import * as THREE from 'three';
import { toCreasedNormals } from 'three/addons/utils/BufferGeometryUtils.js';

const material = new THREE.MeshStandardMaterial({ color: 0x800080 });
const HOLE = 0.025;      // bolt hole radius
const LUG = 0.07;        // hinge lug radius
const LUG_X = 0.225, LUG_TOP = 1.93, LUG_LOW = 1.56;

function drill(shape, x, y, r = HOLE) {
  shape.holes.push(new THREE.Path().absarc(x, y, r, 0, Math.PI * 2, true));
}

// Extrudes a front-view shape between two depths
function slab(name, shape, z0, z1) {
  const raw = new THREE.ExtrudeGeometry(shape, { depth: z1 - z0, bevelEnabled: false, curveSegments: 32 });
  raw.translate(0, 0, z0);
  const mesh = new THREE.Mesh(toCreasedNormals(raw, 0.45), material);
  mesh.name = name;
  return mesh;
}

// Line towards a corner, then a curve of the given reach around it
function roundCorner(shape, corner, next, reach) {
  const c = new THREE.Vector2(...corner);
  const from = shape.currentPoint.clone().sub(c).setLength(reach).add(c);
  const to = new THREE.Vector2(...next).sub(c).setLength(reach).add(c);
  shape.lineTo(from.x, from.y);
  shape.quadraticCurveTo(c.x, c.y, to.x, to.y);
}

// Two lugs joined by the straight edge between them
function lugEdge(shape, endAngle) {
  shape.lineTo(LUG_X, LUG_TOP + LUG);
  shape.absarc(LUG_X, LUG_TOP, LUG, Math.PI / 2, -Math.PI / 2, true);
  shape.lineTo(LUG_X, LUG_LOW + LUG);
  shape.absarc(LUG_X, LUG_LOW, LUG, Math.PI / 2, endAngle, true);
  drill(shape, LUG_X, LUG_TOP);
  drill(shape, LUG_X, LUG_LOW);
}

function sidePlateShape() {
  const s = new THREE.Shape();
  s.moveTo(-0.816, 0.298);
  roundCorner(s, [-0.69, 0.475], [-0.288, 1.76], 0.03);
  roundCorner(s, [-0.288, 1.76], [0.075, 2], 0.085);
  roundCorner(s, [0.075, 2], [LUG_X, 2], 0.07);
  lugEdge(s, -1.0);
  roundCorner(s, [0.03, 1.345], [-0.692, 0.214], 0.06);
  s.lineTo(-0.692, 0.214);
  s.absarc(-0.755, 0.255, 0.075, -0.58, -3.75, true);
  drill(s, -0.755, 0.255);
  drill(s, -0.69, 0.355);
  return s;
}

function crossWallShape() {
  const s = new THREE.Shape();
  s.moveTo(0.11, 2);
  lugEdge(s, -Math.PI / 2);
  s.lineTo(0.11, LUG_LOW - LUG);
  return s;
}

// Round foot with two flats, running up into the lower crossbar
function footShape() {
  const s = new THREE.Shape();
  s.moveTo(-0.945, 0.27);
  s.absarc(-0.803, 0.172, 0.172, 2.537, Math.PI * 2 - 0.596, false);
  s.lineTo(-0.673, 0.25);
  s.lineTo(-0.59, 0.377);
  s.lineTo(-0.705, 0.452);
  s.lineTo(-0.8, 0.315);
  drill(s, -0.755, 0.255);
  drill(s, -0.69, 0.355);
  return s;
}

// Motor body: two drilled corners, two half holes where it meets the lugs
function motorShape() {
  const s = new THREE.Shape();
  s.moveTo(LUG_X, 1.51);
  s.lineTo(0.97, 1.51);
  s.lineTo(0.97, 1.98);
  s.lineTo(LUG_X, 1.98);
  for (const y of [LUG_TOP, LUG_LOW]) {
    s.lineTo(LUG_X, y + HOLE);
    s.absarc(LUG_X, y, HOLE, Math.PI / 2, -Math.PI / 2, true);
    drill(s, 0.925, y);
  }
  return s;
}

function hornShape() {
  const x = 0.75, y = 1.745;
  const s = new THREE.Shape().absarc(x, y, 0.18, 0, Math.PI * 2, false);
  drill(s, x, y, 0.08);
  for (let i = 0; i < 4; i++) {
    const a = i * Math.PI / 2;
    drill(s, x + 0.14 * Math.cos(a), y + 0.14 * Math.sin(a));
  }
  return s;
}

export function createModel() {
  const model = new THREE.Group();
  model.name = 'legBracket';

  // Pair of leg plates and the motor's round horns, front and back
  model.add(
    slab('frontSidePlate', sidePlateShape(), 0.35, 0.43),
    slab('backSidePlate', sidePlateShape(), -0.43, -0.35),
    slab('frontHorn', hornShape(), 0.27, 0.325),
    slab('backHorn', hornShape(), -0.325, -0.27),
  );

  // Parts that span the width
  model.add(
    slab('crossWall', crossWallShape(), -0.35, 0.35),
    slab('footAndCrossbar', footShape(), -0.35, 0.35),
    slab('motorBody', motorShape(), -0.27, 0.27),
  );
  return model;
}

### Exercise
Every record should be given again without alteration.

### Solution for this task
import * as THREE from 'three';
import { toCreasedNormals } from 'three/addons/utils/BufferGeometryUtils.js';

const material = new THREE.MeshStandardMaterial({ color: 0x800080 });
const HOLE = 0.025;      // bolt hole radius
const LUG = 0.07;        // hinge lug radius
const LUG_X = 0.225, LUG_TOP = 1.93, LUG_LOW = 1.56;

function drill(shape, x, y, r = HOLE) {
  shape.holes.push(new THREE.Path().absarc(x, y, r, 0, Math.PI * 2, true));
}

// Extrudes a front-view shape between two depths
function slab(name, shape, z0, z1) {
  const raw = new THREE.ExtrudeGeometry(shape, { depth: z1 - z0, bevelEnabled: false, curveSegments: 32 });
  raw.translate(0, 0, z0);
  const mesh = new THREE.Mesh(toCreasedNormals(raw, 0.45), material);
  mesh.name = name;
  return mesh;
}

// Line towards a corner, then a curve of the given reach around it
function roundCorner(shape, corner, next, reach) {
  const c = new THREE.Vector2(...corner);
  const from = shape.currentPoint.clone().sub(c).setLength(reach).add(c);
  const to = new THREE.Vector2(...next).sub(c).setLength(reach).add(c);
  shape.lineTo(from.x, from.y);
  shape.quadraticCurveTo(c.x, c.y, to.x, to.y);
}

// Two lugs joined by the straight edge between them
function lugEdge(shape, endAngle) {
  shape.lineTo(LUG_X, LUG_TOP + LUG);
  shape.absarc(LUG_X, LUG_TOP, LUG, Math.PI / 2, -Math.PI / 2, true);
  shape.lineTo(LUG_X, LUG_LOW + LUG);
  shape.absarc(LUG_X, LUG_LOW, LUG, Math.PI / 2, endAngle, true);
  drill(shape, LUG_X, LUG_TOP);
  drill(shape, LUG_X, LUG_LOW);
}

function sidePlateShape() {
  const s = new THREE.Shape();
  s.moveTo(-0.816, 0.298);
  roundCorner(s, [-0.69, 0.475], [-0.288, 1.76], 0.03);
  roundCorner(s, [-0.288, 1.76], [0.075, 2], 0.085);
  roundCorner(s, [0.075, 2], [LUG_X, 2], 0.07);
  lugEdge(s, -1.0);
  roundCorner(s, [0.03, 1.345], [-0.692, 0.214], 0.06);
  s.lineTo(-0.692, 0.214);
  s.absarc(-0.755, 0.255, 0.075, -0.58, -3.75, true);
  drill(s, -0.755, 0.255);
  drill(s, -0.69, 0.355);
  return s;
}

function crossWallShape() {
  const s = new THREE.Shape();
  s.moveTo(0.11, 2);
  lugEdge(s, -Math.PI / 2);
  s.lineTo(0.11, LUG_LOW - LUG);
  return s;
}

// Round foot with two flats, running up into the lower crossbar
function footShape() {
  const s = new THREE.Shape();
  s.moveTo(-0.945, 0.27);
  s.absarc(-0.803, 0.172, 0.172, 2.537, Math.PI * 2 - 0.596, false);
  s.lineTo(-0.673, 0.25);
  s.lineTo(-0.59, 0.377);
  s.lineTo(-0.705, 0.452);
  s.lineTo(-0.8, 0.315);
  drill(s, -0.755, 0.255);
  drill(s, -0.69, 0.355);
  return s;
}

// Motor body: two drilled corners, two half holes where it meets the lugs
function motorShape() {
  const s = new THREE.Shape();
  s.moveTo(LUG_X, 1.51);
  s.lineTo(0.97, 1.51);
  s.lineTo(0.97, 1.98);
  s.lineTo(LUG_X, 1.98);
  for (const y of [LUG_TOP, LUG_LOW]) {
    s.lineTo(LUG_X, y + HOLE);
    s.absarc(LUG_X, y, HOLE, Math.PI / 2, -Math.PI / 2, true);
    drill(s, 0.925, y);
  }
  return s;
}

function hornShape() {
  const x = 0.75, y = 1.745;
  const s = new THREE.Shape().absarc(x, y, 0.18, 0, Math.PI * 2, false);
  drill(s, x, y, 0.08);
  for (let i = 0; i < 4; i++) {
    const a = i * Math.PI / 2;
    drill(s, x + 0.14 * Math.cos(a), y + 0.14 * Math.sin(a));
  }
  return s;
}

export function createModel() {
  const model = new THREE.Group();
  model.name = 'legBracket';

  // Pair of leg plates and the motor's round horns, front and back
  model.add(
    slab('frontSidePlate', sidePlateShape(), 0.35, 0.43),
    slab('backSidePlate', sidePlateShape(), -0.43, -0.35),
    slab('frontHorn', hornShape(), 0.27, 0.325),
    slab('backHorn', hornShape(), -0.325, -0.27),
  );

  // Parts that span the width
  model.add(
    slab('crossWall', crossWallShape(), -0.35, 0.35),
    slab('footAndCrossbar', footShape(), -0.35, 0.35),
    slab('motorBody', motorShape(), -0.27, 0.27),
  );
  return model;
}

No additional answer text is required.